Laugh if you want; I sure did.

Yes, imitation is great, but it looks like I've got to start watching my vocabulary.

I Believe in Christ

I believe in Christ; he stands supreme!
From him I'll gain my fondest dream;
And while I strive through grief and pain,
His voice is heard: "Ye shall obtain."

(Bruce R. McConkie, 1915-1985)

This is the verse of the hymn "I Believe in Christ" that explains the deepest reasons for my gratitude for our Savior.

Jesus Christ has done so much for me: He created this marvelous world under our Father's direction and filled it with beautiful things to experience and enjoy. He has called prophets from the days of Adam until these latter days, teaching them how to invite all the rest of us to come unto Him. These prophets have given me specific commandments, suited for this day and time, that allow me to maximize my happiness and avoid Satan's pitfalls.

Jesus Christ condescended to come into this world himself as a baby and grew up among "mortal men, his earthly kin." He showed us a perfect example of how to live under the most difficult of telestial circumstances.
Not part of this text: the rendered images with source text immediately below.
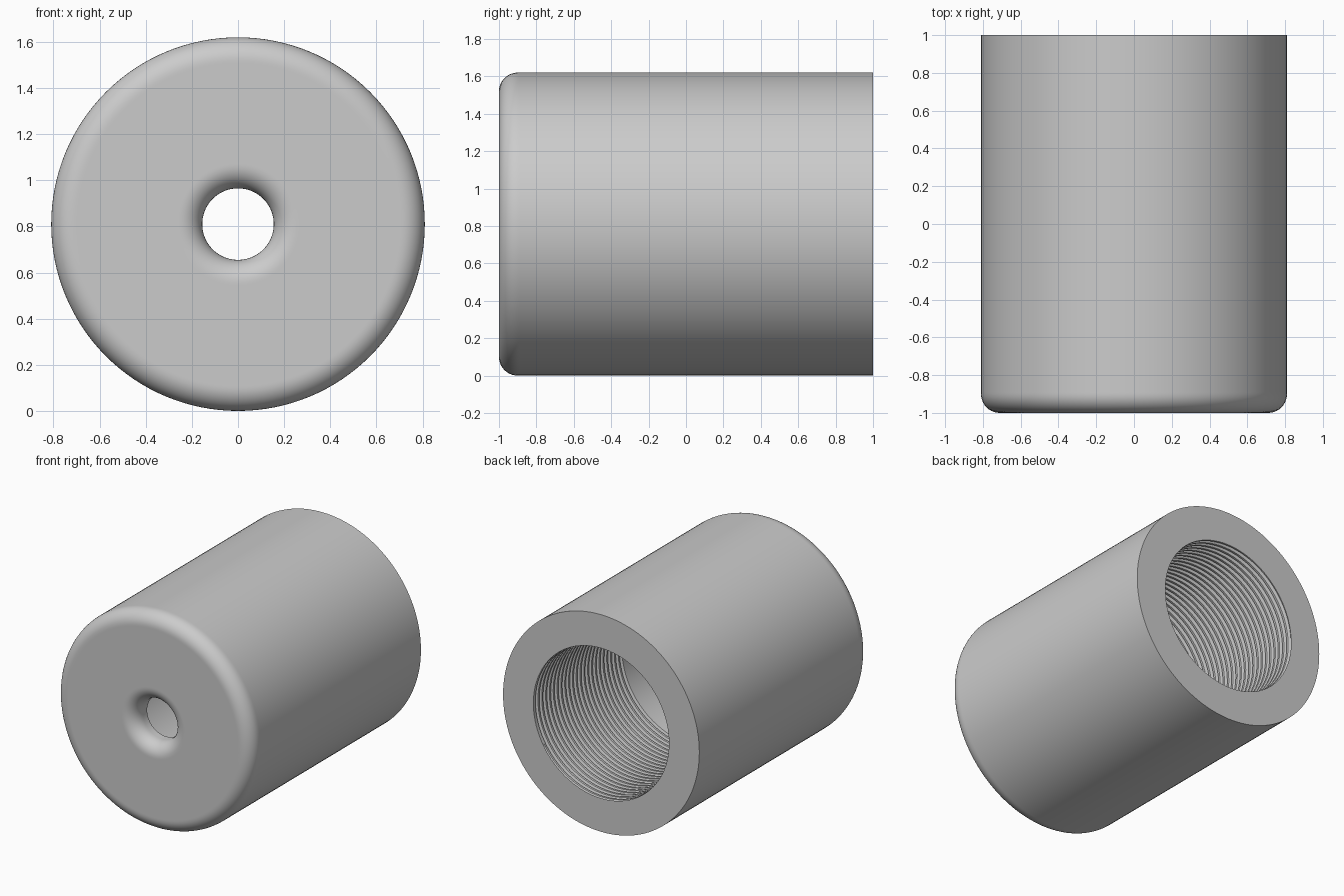
import bpy
import bmesh
from math import sin, cos, pi, tau

cube = bpy.data.objects.get("Cube")
if cube:
    bpy.data.objects.remove(cube)

SEGS = 128
RADIUS = 0.81        # outer radius, also the axis height
BORE = 0.56          # threaded bore
HOLE = 0.155         # small hole through the front wall
FILLET = 0.1
FLOOR_Y = -0.85      # inner face of the front wall
THREAD_Y = -0.06     # where the thread stops
PITCH = 0.045
DEPTH = 0.028


def at(r, y, turn):
    """Point at a radius and depth, a given fraction of a turn round the axis."""
    return (r * cos(tau * turn), y, RADIUS + r * sin(tau * turn))


def skin(bm, columns):
    """Join neighbouring columns of points with quads."""
    cols = [[bm.verts.new(p) for p in col] for col in columns]
    for a, b in zip(cols, cols[1:]):
        for j in range(len(a) - 1):
            bm.faces.new((a[j], b[j], b[j + 1], a[j + 1]))


def arc(r, y, start, end, steps=10):
    """Quarter-round profile points about (r, y)."""
    angles = [start + (end - start) * i / steps for i in range(steps + 1)]
    return [(r + FILLET * cos(t), y + FILLET * sin(t)) for t in angles]


# Profile of the smooth surfaces, with support loops beside each fillet
edge_y = -1 + FILLET
profile = [(BORE, THREAD_Y), (BORE, FLOOR_Y), (HOLE, FLOOR_Y)]
profile += arc(HOLE + FILLET, edge_y, pi, 1.5 * pi)
profile += [(HOLE + FILLET + 0.01, -1), (RADIUS - FILLET - 0.01, -1)]
profile += arc(RADIUS - FILLET, edge_y, -pi / 2, 0)
profile += [(RADIUS, edge_y + 0.01), (RADIUS, 1), (BORE, 1)]

bm = bmesh.new()
turns = [i / SEGS for i in range(SEGS + 1)]
skin(bm, [[at(r, y, t) for r, y in profile] for t in turns])

# Helical thread: crest and root rows climbing one pitch per turn
tooth = [(0.0, 0), (0.35, 0), (0.6, DEPTH), (0.75, DEPTH)]
count = int((1 - THREAD_Y) / PITCH) + 3


def thread_point(k, phase, cut, turn):
    y = THREAD_Y + (k - 1 + phase + turn) * PITCH
    if y <= THREAD_Y + 0.002 or y >= 0.998:
        y, cut = (THREAD_Y if y < 0 else 1), 0
    return at(BORE + cut, y, turn)


skin(bm, [[thread_point(k, phase, cut, t)
           for k in range(-1, count) for phase, cut in tooth] for t in turns])

# Weld the seam and the thread ends into one closed body
bmesh.ops.remove_doubles(bm, verts=bm.verts, dist=0.0005)
bmesh.ops.recalc_face_normals(bm, faces=bm.faces)
mesh = bpy.data.meshes.new("threaded_sleeve")
bm.to_mesh(mesh)
bm.free()

# Plain grey metal
grey = bpy.data.materials.new("light_grey")
grey.use_nodes = True
colour = (0.6, 0.6, 0.6, 1)
grey.diffuse_color = colour
grey.node_tree.nodes["Principled BSDF"].inputs["Base Color"].default_value = colour
mesh.materials.append(grey)

sleeve = bpy.data.objects.new("threaded_sleeve", mesh)
bpy.context.collection.objects.link(sleeve)
bpy.ops.object.select_all(action="DESELECT")
sleeve.select_set(True)
bpy.context.view_layer.objects.active = sleeve
bpy.ops.object.shade_smooth_by_angle(angle=pi / 6)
He taught us his gospel, full of ideals so lofty that they truly transcend this world and lift the earnest disciple of Christ onto a higher plane. His call is ever upward, beckoning me to reach for celestial heights.

He meekly and willingly endured unimaginable pain in Gethsemane and on the cross to free us from the twin monsters of death and hell. He descended below all things so that he might comprehend all things (D&C 88:6), and be prepared to succor and save me in every condition I might stumble into (Alma 7:12). In so doing, he has freed me from the "woes of sin" and made it possible for me to have hope:

Ether 12:4 -- Wherefore, whoso believeth in God might with surety hope for a better world, yea, even a place at the right hand of God, which hope cometh of faith, maketh an anchor to the souls of men, which would make them sure and steadfast, always abounding in good works, being led to glorify God.

His atoning sacrifice for me has placed within my reach the greatest gifts of God, "even peace in this world, and eternal life in the world to come." (D&C 59:23).

Abinadi called Jesus Christ "the founder of peace, yea, even the Lord, who has redeemed his people; yea, him who has granted salvation unto his people" (Mosiah 15:18).

And eternal life, in all it's fullness, is that "fondest dream" that I sing about in the hymn. Only as I have married and become a father myself has the true meaning and infinite value of the phrase "eternal life" started to sink into my soul; only after having tasted the sweet joy and companionship of a woman who means more to me than anyone else in this world; only after experiencing playing a part in giving life to another soul, bringing a precious child of God into this world, and experiencing the love of a father for a child.

My fondest dream is to live a life of peace and joy with my wife and children, my brothers and sisters and parents, and all my other friends and loved ones, in the presence of our Heavenly Father the Lord Jesus Christ; to live with Them and continue on, with my loved ones, in Their divine pattern of eternal living.

Jesus Christ has not only redeemed me, He has redeemed everyone I love. Only through him is it even possible for me to be worthy to hold the sacred priesthood of God, and enter His house to be sealed to my wife and children for eternity. Only through him can I hope to become the type of husband and father I need to be to qualify for the blessings of an eternal family.

Jesus Christ is the center of my faith, the source of my hope, and the divine giver of what charity I have.

Jesus Christ has bridged the gulf between who I am and who I may become some day. He is my Master and Lord, a position he eternally and irrevocably occupies of His own merits alone, but which I gratefully and gladly sustain him in. I believe in Christ, I love him, and I look to him as my personal Messiah.